| WORK ORDER |
Scan each line of the records for the word "append" and extract the ones that have it.
[[ EXTRACTED ENTRIES, beginning ]]
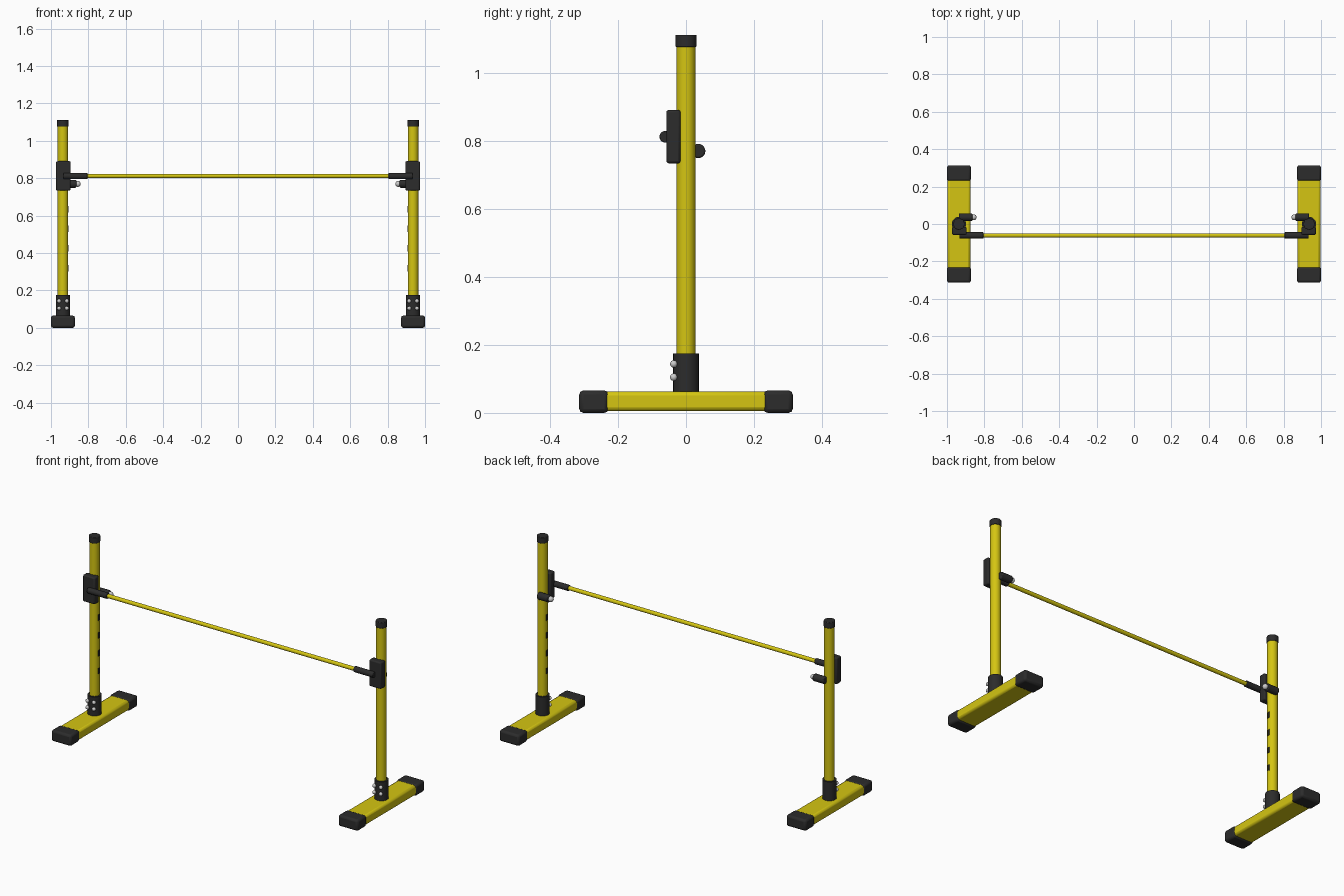
import bpy
import math
from mathutils import Vector

cube = bpy.data.objects.get("Cube")
if cube:
    bpy.data.objects.remove(cube, do_unlink=True)


def material(name, rgb):
    m = bpy.data.materials.new(name)
    m.use_nodes = True
    m.diffuse_color = (*rgb, 1)
    m.node_tree.nodes["Principled BSDF"].inputs["Base Color"].default_value = (*rgb, 1)
    return m


YELLOW = material("yellow paint", (0.66, 0.56, 0.006))
BLACK = material("black rubber", (0.025, 0.025, 0.025))
SILVER = material("silver metal", (0.6, 0.6, 0.6))


def finish(name, mat, bevel=0, segments=2):
    ob = bpy.context.object
    ob.name = name
    ob.data.materials.append(mat)
    if bevel:
        mod = ob.modifiers.new("rounded edges", "BEVEL")
        mod.width = bevel
        mod.segments = segments
        mod.limit_method = "ANGLE"
        mod.angle_limit = math.radians(40)
    bpy.ops.object.shade_smooth_by_angle(angle=math.radians(35))
    return ob


def box(name, centre, size, mat, bevel=0):
    bpy.ops.mesh.primitive_cube_add(size=1, location=centre)
    bpy.context.object.scale = size
    bpy.ops.object.transform_apply(location=False, rotation=False, scale=True)
    return finish(name, mat, bevel)


def rod(name, start, end, radius, mat, bevel=0, sides=20):
    a, b = Vector(start), Vector(end)
    bpy.ops.mesh.primitive_cylinder_add(
        vertices=sides, radius=radius, depth=(b - a).length, location=(a + b) / 2,
        rotation=(b - a).to_track_quat("Z", "Y").to_euler())
    return finish(name, mat, bevel)


def ball(name, centre, radius, mat):
    bpy.ops.mesh.primitive_uv_sphere_add(segments=14, ring_count=8, radius=radius, location=centre)
    return finish(name, mat)


POST_X = 0.936
BAR_Y, BAR_Z = -0.061, 0.812

for side, s in (("left", 1), ("right", -1)):
    x = s * POST_X

    # Foot beam with rubber ends
    box(f"{side}_foot", (x, 0, 0.034), (0.122, 0.5, 0.058), YELLOW, 0.012)
    for end, e in (("front", -1), ("back", 1)):
        box(f"{side}_foot_{end}_cap", (x, e * 0.271, 0.033), (0.128, 0.086, 0.066), BLACK, 0.012)

    # Upright post, its collar and top cap
    rod(f"{side}_post", (x, 0, 0.06), (x, 0, 1.09), 0.028, YELLOW)
    rod(f"{side}_collar", (x, 0, 0.058), (x, 0, 0.175), 0.038, BLACK)
    rod(f"{side}_post_cap", (x, 0, 1.076), (x, 0, 1.112), 0.031, BLACK, 0.003)

    # Collar bolts
    for dx in (-0.021, 0.021):
        for z in (0.105, 0.144):
            ball(f"{side}_collar_bolt", (x + dx, -0.036, z), 0.011, SILVER)

    # Height adjustment holes on the inner face
    for i in range(4):
        box(f"{side}_height_hole", (x - s * 0.0265, 0, 0.32 + i * 0.105),
            (0.005, 0.014, 0.035), BLACK)

    # Sliding clamp block and bar socket
    box(f"{side}_clamp", (x - s * 0.002, -0.037, 0.8125), (0.078, 0.042, 0.157), BLACK, 0.007)
    rod(f"{side}_bar_socket", (x - s * 0.002, BAR_Y, BAR_Z), (s * 0.805, BAR_Y, BAR_Z),
        0.017, BLACK, 0.003)

    # Locking pin behind the post
    rod(f"{side}_pin_grip", (x, 0.036, 0.77), (s * 0.864, 0.036, 0.77), 0.021, BLACK, 0.005)
    ball(f"{side}_pin_tip", (s * 0.857, 0.036, 0.77), 0.016, SILVER)

# Crossbar
rod("crossbar", (-0.82, BAR_Y, BAR_Z), (0.82, BAR_Y, BAR_Z), 0.0115, YELLOW, sides=16)
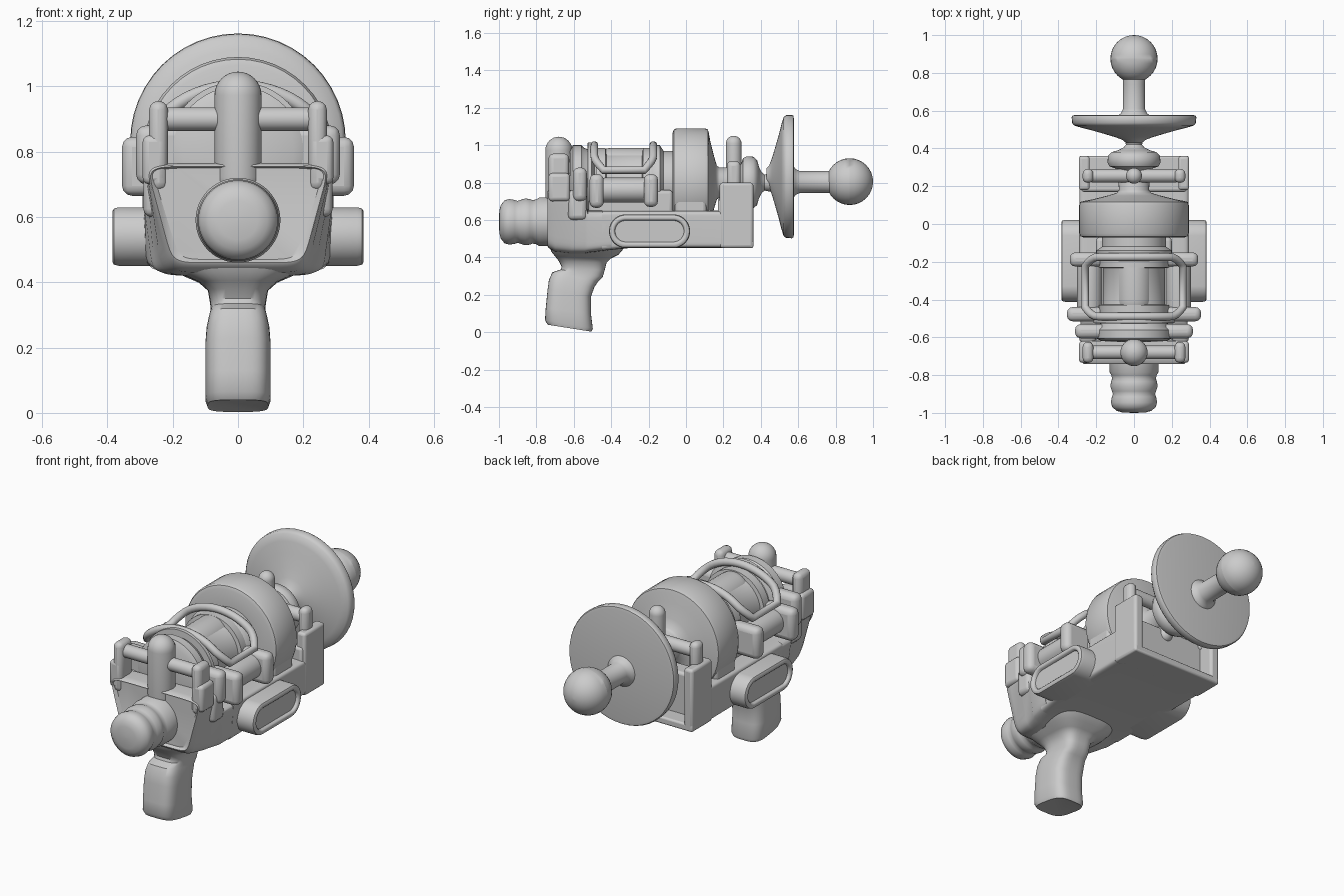
import bpy, bmesh
from math import sin, cos, pi, copysign, radians

if "Cube" in bpy.data.objects:
    bpy.data.objects.remove(bpy.data.objects["Cube"])


def finish(name, bm, bevel=0, seg=3):
    bmesh.ops.recalc_face_normals(bm, faces=bm.faces)
    me = bpy.data.meshes.new(name)
    bm.to_mesh(me)
    bm.free()
    ob = bpy.data.objects.new(name, me)
    bpy.context.collection.objects.link(ob)
    if bevel:
        m = ob.modifiers.new("bevel", 'BEVEL')
        m.width, m.segments, m.limit_method = bevel, seg, 'ANGLE'
    return ob


def skin(name, rings):
    """Bridge a list of point rings and cap both ends."""
    bm = bmesh.new()
    vs = [[bm.verts.new(p) for p in r] for r in rings]
    n = len(vs[0])
    for a, b in zip(vs, vs[1:]):
        for i in range(n):
            bm.faces.new((a[i], a[(i + 1) % n], b[(i + 1) % n], b[i]))
    bm.faces.new(vs[0])
    bm.faces.new(vs[-1])
    return finish(name, bm)


def lathe(name, prof, origin, axis='Y', n=48):
    """Revolve (distance along axis, radius) pairs."""
    ox, oy, oz = origin
    rings = []
    for d, r in prof:
        ring = []
        for i in range(n):
            u, v = r * cos(2 * pi * i / n), r * sin(2 * pi * i / n)
            p = {'X': (d, u, v), 'Y': (u, d, v), 'Z': (u, v, d)}[axis]
            ring.append((p[0] + ox, p[1] + oy, p[2] + oz))
        rings.append(ring)
    return skin(name, rings)


def capsule(name, a, b, r, origin, axis):
    k = [i * pi / 16 for i in range(9)]
    prof = [(a + r - r * cos(t), max(r * sin(t), .001)) for t in k]
    prof += [(b - r + r * sin(t), max(r * cos(t), .001)) for t in k]
    return lathe(name, prof, origin, axis, 32)


def box(name, x, y, z, bevel=.015):
    bm = bmesh.new()
    bmesh.ops.create_cube(bm, size=1)
    for v in bm.verts:
        v.co = [(lo + hi) / 2 + c * (hi - lo) for c, (lo, hi) in zip(v.co, (x, y, z))]
    return finish(name, bm, bevel)


def sq(t, n):
    """Superellipse coordinates."""
    f = lambda c: copysign(abs(c) ** (2 / n), c)
    return f(cos(t)), f(sin(t))


def sided(s, a, b):
    return tuple(sorted((s * a, s * b)))


# lower body: rounded sections along y (y, bottom half width, top half width, zb, zt)
def hull(name, secs, n=9):
    rings = []
    for y, wb, wt, zb, zt in secs:
        ring = []
        for i in range(56):
            u, v = sq(2 * pi * (i + .5) / 56, n)
            w = wb + (wt - wb) * (v + 1) / 2
            ring.append((u * w, y, (zb + zt) / 2 + v * (zt - zb) / 2))
        rings.append(ring)
    return skin(name, rings)


hull("rear_body", [(-.725, .18, .265, .47, .75), (-.74, .20, .28, .46, .755), (-.735, .20, .285, .45, .76),
                   (-.70, .21, .29, .43, .765), (-.62, .23, .29, .42, .765), (-.61, .23, .29, .42, .72),
                   (-.54, .25, .29, .42, .70), (-.525, .26, .29, .425, .65), (-.40, .28, .29, .44, .65)])
hull("lower_body", [(-.45, .27, .29, .435, .65), (-.3, .285, .29, .45, .65), (.25, .29, .29, .45, .65)], 14)

# front cradle: bulkhead, floor and side walls around an open recess
box("front_bulkhead", (-.28, .28), (.17, .27), (.46, .72))
box("front_floor", (-.29, .29), (.2, .36), (.45, .49), .01)
for s in (-1, 1):
    box("front_side_wall", sided(s, .235, .292), (.18, .36), (.45, .80))
    box("rear_side_wall", sided(s, .22, .292), (-.735, -.62), (.70, .85), .02)
    box("rear_side_step", sided(s, .2, .29), (-.63, -.53), (.60, .76), .025)

# yokes: side posts, crossbar and round-topped centre post
for name, y, bar_z, top in (("rear", -.68, .90, 1.045), ("front", .255, .86, 1.05)):
    d = .055 if name == "rear" else .037
    for s in (-1, 1):
        box(name + "_yoke_post", sided(s, .215, .272), (y - d, y + d), (.68, bar_z + .055), .026)
    capsule(name + "_yoke_bar", -.25, .25, .036, (0, y, bar_z), 'X')
    r = .072 if name == "rear" else .042
    capsule(name + "_centre_post", .65, top, r, (0, y, 0), 'Z')

# rear knob with ridges
lathe("rear_knob", [(-1, .001), (-.998, .06), (-.99, .09), (-.97, .115), (-.945, .122), (-.915, .117),
                    (-.90, .112), (-.885, .117), (-.86, .125), (-.835, .122), (-.82, .116), (-.80, .12),
                    (-.785, .13), (-.70, .13)], (0, 0, .59))

# main barrel: rear disc, flange, core, drum, shaft and collar
lathe("rear_disc", [(-.625, .05), (-.62, .17), (-.605, .2), (-.56, .2), (-.545, .185), (-.50, .17)], (0, 0, .80))
lathe("core", [(-.53, .15), (-.525, .215), (-.505, .215), (-.49, .18), (-.45, .165), (-.22, .165),
               (-.19, .18), (-.165, .2), (-.14, .2), (-.12, .17), (-.05, .17)], (0, 0, .80))
lathe("drum", [(-.07, .15), (-.072, .265), (-.065, .283), (-.05, .29), (.1, .29), (.117, .284), (.122, .265),
               (.13, .22), (.15, .14), (.165, .09), (.18, .08), (.28, .085), (.295, .10), (.305, .13),
               (.325, .14), (.36, .138), (.38, .12), (.39, .085), (.405, .055), (.42, .043), (.46, .05)],
      (0, 0, .80))
box("drum_saddle", (-.27, .27), (-.06, .11), (.6, .8), .02)
box("core_saddle", (-.2, .2), (-.52, -.07), (.6, .76), .02)

# top ribs on the core between the frame windows
capsule("top_spine", -.5, -.12, .10, (0, 0, .885), 'Y')
for y in (-.455, -.205):
    lathe("core_rib", [(y - .03, .16), (y - .025, .185), (y + .025, .185), (y + .03, .16)], (0, 0, .80))

# arched frame over the core
cu = bpy.data.curves.new("arched_frame", 'CURVE')
cu.dimensions, cu.bevel_depth, cu.bevel_resolution = '3D', .021, 4
arch = [radians(24 + 132 * i / 20) for i in range(21)]
pts = []
for y0, d, ts in ((-.49, 1, arch), (-.175, -1, arch[::-1])):
    for t in ts:
        bend = max(0, abs(cos(t)) - .68) ** 2 * .9     # corners turn into the rails
        pts.append((.283 * cos(t), y0 + d * bend, .775 + .225 * sin(t)))
sp = cu.splines.new('POLY')
sp.points.add(len(pts) - 1)
for p, c in zip(sp.points, pts):
    p.co = (*c, 1)
sp.use_cyclic_u = True
bpy.context.collection.objects.link(bpy.data.objects.new("arched_frame", cu))

# side canisters with clamps, and oval pods below them
for s in (-1, 1):
    capsule("side_canister", -.50, -.15, .066, (s * .235, 0, .76), 'Y')
    box("rear_clamp", sided(s, .16, .355), (-.515, -.44), (.665, .845), .03)
    box("front_clamp", sided(s, .16, .34), (-.225, -.15), (.67, .845), .03)
    box("rear_lug", sided(s, .12, .312), (-.605, -.53), (.70, .88), .03)
    rings = []
    for x, r in ((.2, .09), (.365, .09), (.38, .086), (.385, .077), (.385, .066), (.38, .06), (.368, .057)):
        ring = []
        for i in range(40):
            t = 2 * pi * (i + .5) / 40
            ring.append((s * x, -.195 + copysign(.127, cos(t)) + r * cos(t), .54 + r * sin(t)))
        rings.append(ring)
    skin("oval_pod", rings)

# emitter: dish, rod and ball
lathe("dish", [(.43, .043), (.445, .06), (.46, .10), (.475, .15), (.495, .22), (.51, .28), (.522, .318),
               (.535, .328), (.565, .33), (.574, .325), (.577, .31), (.575, .001)], (0, 0, .832))
lathe("rod", [(.56, .09), (.575, .085), (.585, .07), (.61, .058), (.74, .058), (.8, .062)], (0, 0, .803))
capsule("tip_ball", .75, 1, .125, (0, 0, .805), 'Y')

# grip: sections up z (back y, front y, back z, front z, half width)
rings = []
for yb, yf, zb, zf, w in ((-.71, -.53, .038, .012, .075), (-.74, -.505, .04, .003, .093),
                          (-.754, -.498, .065, .02, .1), (-.75, -.508, .13, .10, .1),
                          (-.74, -.508, .23, .19, .1), (-.733, -.49, .28, .24, .096),
                          (-.715, -.47, .32, .27, .088), (-.67, -.445, .335, .295, .083),
                          (-.665, -.435, .35, .33, .086), (-.68, -.425, .38, .37, .092),
                          (-.70, -.40, .405, .395, .12), (-.72, -.36, .43, .415, .17),
                          (-.73, -.33, .46, .45, .2)):
    ring = []
    for i in range(40):
        u, v = sq(2 * pi * (i + .5) / 40, 3.5)
        f = (v + 1) / 2
        ring.append((u * w, yb + (yf - yb) * f, zb + (zf - zb) * f))
    rings.append(ring)
skin("grip", rings)

# smooth shading with crisp edges
for ob in bpy.context.scene.objects:
    ob.select_set(ob.type == 'MESH')
    if ob.type == 'MESH':
        bpy.context.view_layer.objects.active = ob
bpy.ops.object.shade_smooth_by_angle(angle=radians(40))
[[ EXTRACTED ENTRIES, end ]]
| ANSWER TO THIS EXERCISE |
    ob.data.materials.append(mat)
            ring.append((p[0] + ox, p[1] + oy, p[2] + oz))
        rings.append(ring)
            ring.append((u * w, y, (zb + zt) / 2 + v * (zt - zb) / 2))
        rings.append(ring)
        pts.append((.283 * cos(t), y0 + d * bend, .775 + .225 * sin(t)))
            ring.append((s * x, -.195 + copysign(.127, cos(t)) + r * cos(t), .54 + r * sin(t)))
        rings.append(ring)
        ring.append((u * w, yb + (yf - yb) * f, zb + (zf - zb) * f))
    rings.append(ring)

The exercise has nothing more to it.